WMG is one of three winners of the Colorado River Basin Water Scarcity Challenge, offered by The Gates and Walton Family Foundations. The selected organizations will work with Quantified Ventures (QV) – at no charge, thanks to grant funding – to design, finance, and scale investible, cost-effective solutions that deliver beneficial outcomes for Colorado River Basin ecosystems and communities.
WMG has been working towards a hydro-local future, where we value and steward our local water resources in the Tucson area instead of depleting distant watersheds, like the Colorado River. Water conservation and groundwater recharge strategies are proven to work in the greater Tucson area, however there is a real need to develop innovative funding/finance solutions at scale in sensitive groundwater areas, especially for people without access to conservation programs, like those on wells or with small water utilities.
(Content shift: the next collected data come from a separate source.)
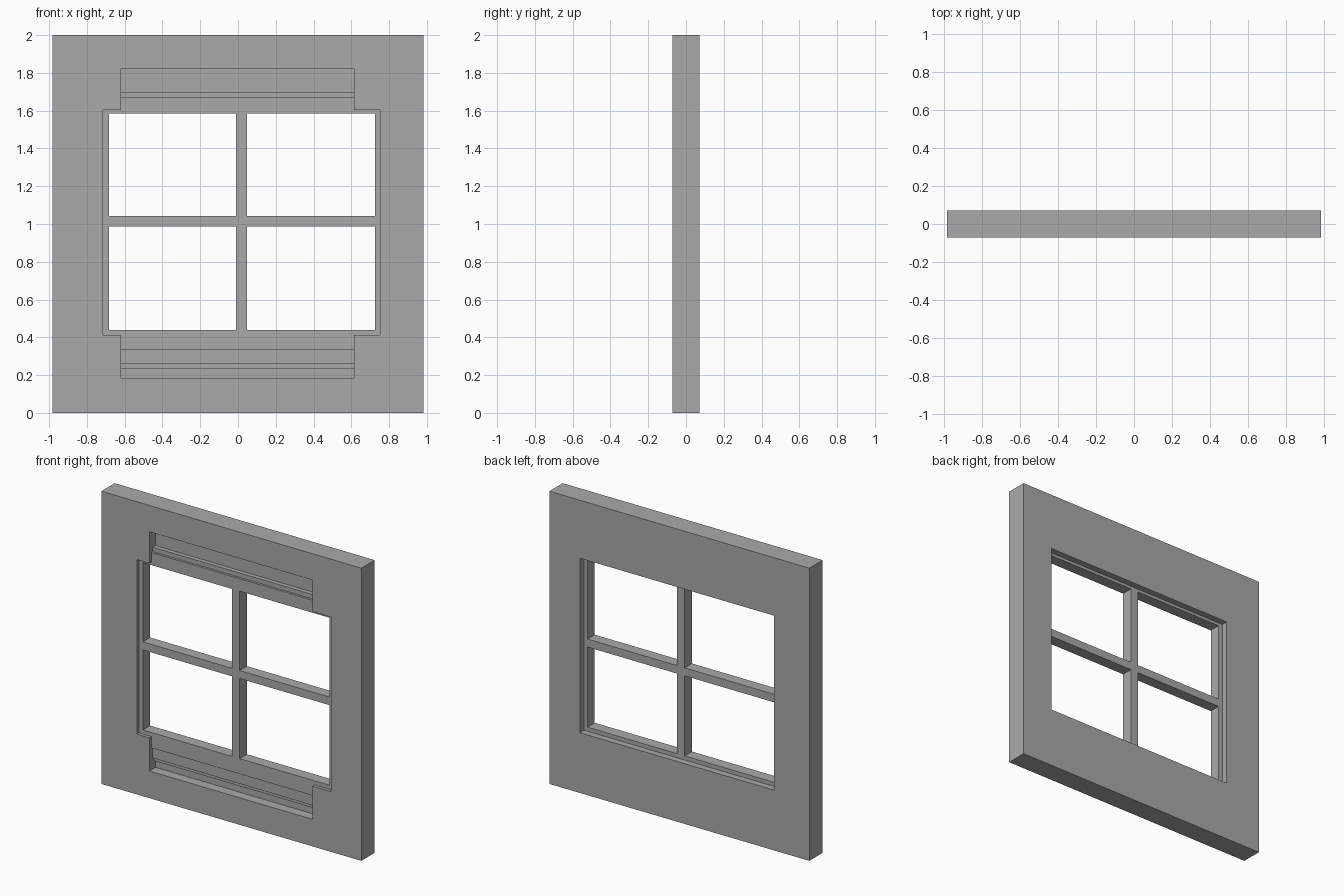
import bpy

cube = bpy.data.objects.get("Cube")
if cube:
    bpy.data.objects.remove(cube, do_unlink=True)

grey = bpy.data.materials.new("plain grey")
grey.use_nodes = True
grey.diffuse_color = (0.4, 0.4, 0.4, 1)
grey.node_tree.nodes["Principled BSDF"].inputs["Base Color"].default_value = (0.4, 0.4, 0.4, 1)


def prism(name, profile, x0, x1):
    """Extrude a (y, z) profile along x."""
    n = len(profile)
    verts = [(x, y, z) for x in (x0, x1) for y, z in profile]
    faces = [tuple(range(n))[::-1], tuple(range(n, 2 * n))]
    faces += [(i, (i + 1) % n, n + (i + 1) % n, n + i) for i in range(n)]
    mesh = bpy.data.meshes.new(name)
    mesh.from_pydata(verts, [], faces)
    mesh.materials.append(grey)
    obj = bpy.data.objects.new(name, mesh)
    bpy.context.collection.objects.link(obj)
    return obj


def box(name, x0, x1, y0, y1, z0, z1):
    return prism(name, [(y0, z0), (y1, z0), (y1, z1), (y0, z1)], x0, x1)


def cut(target, cutter):
    """Subtract the cutter from the target, then discard the cutter."""
    cutter.hide_render = True
    mod = target.modifiers.new("cut", 'BOOLEAN')
    mod.operation = 'DIFFERENCE'
    mod.solver = 'EXACT'
    mod.object = cutter
    bpy.context.view_layer.objects.active = target
    bpy.ops.object.modifier_apply(modifier=mod.name)
    bpy.data.objects.remove(cutter, do_unlink=True)


LEFT, RIGHT, BOTTOM, TOP = -0.715, 0.752, 0.412, 1.604
FRONT, BACK = -0.05, 0.028

# Wall panel with a stepped head and sill recess in front
wall = box("wall_panel", -0.983, 0.983, -0.072, 0.072, 0, 2)
recess = [(-0.2, 0.185), (-0.005, 0.185), (-0.005, 0.235), (-0.02, 0.235),
          (-0.02, 0.26), (-0.035, 0.26), (-0.035, 0.335), (FRONT, 0.335),
          (FRONT, 1.67), (-0.035, 1.67), (-0.035, 1.70), (-0.005, 1.70),
          (-0.005, 1.82), (-0.2, 1.82)]
cut(wall, prism("recess_cutter", recess, -0.62, 0.615))

# Window opening through the wall
cut(wall, box("opening_cutter", LEFT, RIGHT, -0.3, 0.3, BOTTOM, TOP))

# Window frame with crossing bars around four open panes
frame = box("window_frame", LEFT, RIGHT, FRONT, BACK, BOTTOM, TOP)
for x0, x1 in ((-0.684, -0.01), (0.048, 0.725)):
    for z0, z1 in ((0.44, 0.987), (1.042, 1.584)):
        cut(frame, box("pane_cutter", x0, x1, -0.3, 0.3, z0, z1))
WMG’s project focuses on restoring seasonal and perennial flows to the Sabino and Tanque Verde Creek systems and building hydro-resilience in the Tucson metro area. Through this effort we will develop and implement projects and programs that increase the resilience of Tucson’s water portfolio, particularly its groundwater resources. Restoring seasonal and perennial flows to the Sabino and Tanque Verde Creek systems requires a stable groundwater aquifer. WMG and QV will collaboratively quantify outcomes, engage key stakeholders, develop funding/financing approaches, and implement a suite of projects and programs – such as groundwater conservation programs, green stormwater infrastructure, and recycled water strategies – that support local water resilience and reduce dependency on Colorado River water supplies.
This work builds on our River Run Network program, our work with the Santa Cruz Watershed Collaborative, and our 50-year strategic plan to restore Tucson’s heritage of flowing creeks and rivers.
Tucson, like many Western communities, has historically over pumped our groundwater supplies and dried up our rivers. Yet in the last few decades some creek flow has returned in the Sabino and Tanque Verde Creeks, and some groundwater areas have stabilized thanks to conservation and restoration efforts. We want to protect and build on those gains, instead of reversing course with Colorado River shortages.
*If you are interested in being part of this effort, join our River Run Network. Members work together to learn about and steward our creeks and rivers through creek walks, restoration activities, river clean-ups, and educational workshops.